TASK TO COMPLETE: Return all of the data exactly, omitting any images.
◇ ◇ ◇ ◇
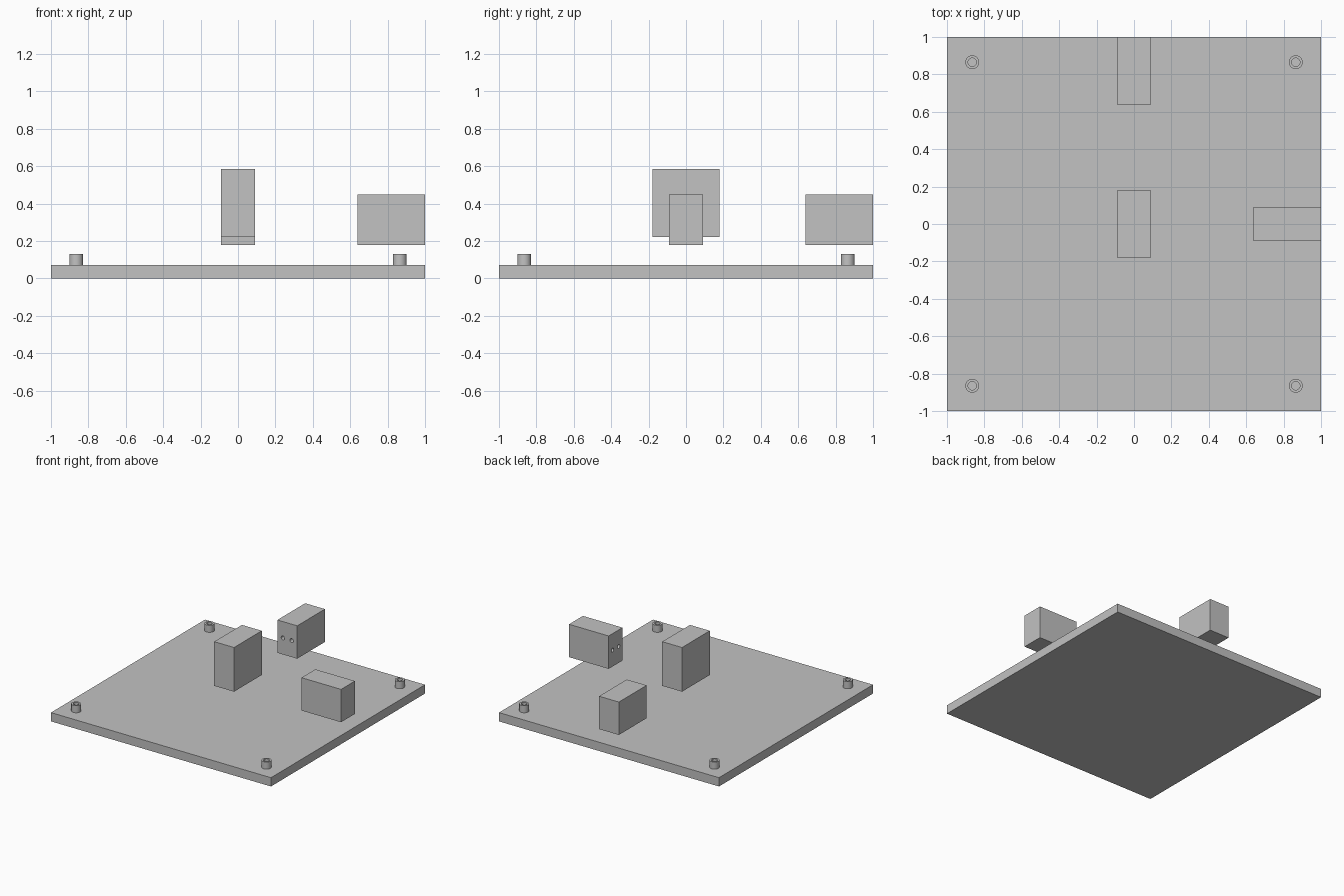
import bpy
from mathutils import Vector

cube = bpy.data.objects.get("Cube")
if cube:
    bpy.data.objects.remove(cube, do_unlink=True)

grey = bpy.data.materials.new("plain_grey")
grey.use_nodes = True
grey.diffuse_color = (0.54, 0.54, 0.54, 1)
grey.node_tree.nodes["Principled BSDF"].inputs["Base Color"].default_value = grey.diffuse_color


def box(name, low, high):
    low, high = Vector(low), Vector(high)
    bpy.ops.mesh.primitive_cube_add(size=1, location=(low + high) / 2)
    ob = bpy.context.object
    ob.name = name
    ob.scale = high - low
    bpy.ops.object.transform_apply(location=False, rotation=False, scale=True)
    ob.data.materials.append(grey)
    return ob


def cylinder(name, centre, radius, length, axis=(0, 0, 1)):
    turn = Vector(axis).to_track_quat("Z", "Y").to_euler()
    bpy.ops.mesh.primitive_cylinder_add(vertices=32, radius=radius, depth=length,
                                        location=centre, rotation=turn)
    ob = bpy.context.object
    ob.name = name
    ob.data.materials.append(grey)
    return ob


def drill(target, centre, radius, depth, axis):
    """Cut a blind round hole of the given depth, centred on a face."""
    cutter = cylinder("hole_cutter", centre, radius, 2 * depth, axis)
    cutter.hide_render = True
    cut = target.modifiers.new("hole", "BOOLEAN")
    cut.operation = "DIFFERENCE"
    cut.solver = "EXACT"
    cut.object = cutter
    bpy.ops.object.select_all(action="DESELECT")
    bpy.context.view_layer.objects.active = target
    target.select_set(True)
    bpy.ops.object.modifier_apply(modifier=cut.name)
    bpy.data.objects.remove(cutter, do_unlink=True)


def smooth(ob):
    bpy.ops.object.select_all(action="DESELECT")
    bpy.context.view_layer.objects.active = ob
    ob.select_set(True)
    bpy.ops.object.shade_smooth_by_angle()


# Base plate
PLATE = 0.072
box("base_plate", (-1, -1, 0), (1, 1, PLATE))

# Hollow corner posts
POST_TOP = 0.13
for side, x in (("right", -0.865), ("left", 0.865)):
    for end, y in (("front", -0.865), ("back", 0.865)):
        height = POST_TOP - PLATE
        post = cylinder(f"{end}_{side}_post", (x, y, PLATE + height / 2), 0.037, height)
        drill(post, (x, y, POST_TOP), 0.022, height - 0.002, (0, 0, 1))
        smooth(post)

# Floating blocks, each with a pair of round holes in its inner face
HALF = 0.09
GAP = 0.04
RADIUS = 0.016
DEPTH = 0.04
centre = box("centre_block", (-HALF, -0.18, 0.222), (HALF, 0.18, 0.585))
back = box("back_block", (-HALF, 0.64, 0.18), (HALF, 1, 0.45))
left = box("left_block", (0.64, -HALF, 0.18), (1, HALF, 0.45))
for s in (-GAP, GAP):
    drill(centre, (s, 0, 0.222), RADIUS, DEPTH, (0, 0, 1))
    drill(back, (s, 0.64, 0.315), RADIUS, DEPTH, (0, 1, 0))
    drill(left, (0.64, s, 0.315), RADIUS, DEPTH, (1, 0, 0))
for block in (centre, back, left):
    smooth(block)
◇ ◇ ◇ ◇
ANSWER FOR THIS EXERCISE:
import bpy
from mathutils import Vector

cube = bpy.data.objects.get("Cube")
if cube:
    bpy.data.objects.remove(cube, do_unlink=True)

grey = bpy.data.materials.new("plain_grey")
grey.use_nodes = True
grey.diffuse_color = (0.54, 0.54, 0.54, 1)
grey.node_tree.nodes["Principled BSDF"].inputs["Base Color"].default_value = grey.diffuse_color


def box(name, low, high):
    low, high = Vector(low), Vector(high)
    bpy.ops.mesh.primitive_cube_add(size=1, location=(low + high) / 2)
    ob = bpy.context.object
    ob.name = name
    ob.scale = high - low
    bpy.ops.object.transform_apply(location=False, rotation=False, scale=True)
    ob.data.materials.append(grey)
    return ob


def cylinder(name, centre, radius, length, axis=(0, 0, 1)):
    turn = Vector(axis).to_track_quat("Z", "Y").to_euler()
    bpy.ops.mesh.primitive_cylinder_add(vertices=32, radius=radius, depth=length,
                                        location=centre, rotation=turn)
    ob = bpy.context.object
    ob.name = name
    ob.data.materials.append(grey)
    return ob


def drill(target, centre, radius, depth, axis):
    """Cut a blind round hole of the given depth, centred on a face."""
    cutter = cylinder("hole_cutter", centre, radius, 2 * depth, axis)
    cutter.hide_render = True
    cut = target.modifiers.new("hole", "BOOLEAN")
    cut.operation = "DIFFERENCE"
    cut.solver = "EXACT"
    cut.object = cutter
    bpy.ops.object.select_all(action="DESELECT")
    bpy.context.view_layer.objects.active = target
    target.select_set(True)
    bpy.ops.object.modifier_apply(modifier=cut.name)
    bpy.data.objects.remove(cutter, do_unlink=True)


def smooth(ob):
    bpy.ops.object.select_all(action="DESELECT")
    bpy.context.view_layer.objects.active = ob
    ob.select_set(True)
    bpy.ops.object.shade_smooth_by_angle()


# Base plate
PLATE = 0.072
box("base_plate", (-1, -1, 0), (1, 1, PLATE))

# Hollow corner posts
POST_TOP = 0.13
for side, x in (("right", -0.865), ("left", 0.865)):
    for end, y in (("front", -0.865), ("back", 0.865)):
        height = POST_TOP - PLATE
        post = cylinder(f"{end}_{side}_post", (x, y, PLATE + height / 2), 0.037, height)
        drill(post, (x, y, POST_TOP), 0.022, height - 0.002, (0, 0, 1))
        smooth(post)

# Floating blocks, each with a pair of round holes in its inner face
HALF = 0.09
GAP = 0.04
RADIUS = 0.016
DEPTH = 0.04
centre = box("centre_block", (-HALF, -0.18, 0.222), (HALF, 0.18, 0.585))
back = box("back_block", (-HALF, 0.64, 0.18), (HALF, 1, 0.45))
left = box("left_block", (0.64, -HALF, 0.18), (1, HALF, 0.45))
for s in (-GAP, GAP):
    drill(centre, (s, 0, 0.222), RADIUS, DEPTH, (0, 0, 1))
    drill(back, (s, 0.64, 0.315), RADIUS, DEPTH, (0, 1, 0))
    drill(left, (0.64, s, 0.315), RADIUS, DEPTH, (1, 0, 0))
for block in (centre, back, left):
    smooth(block)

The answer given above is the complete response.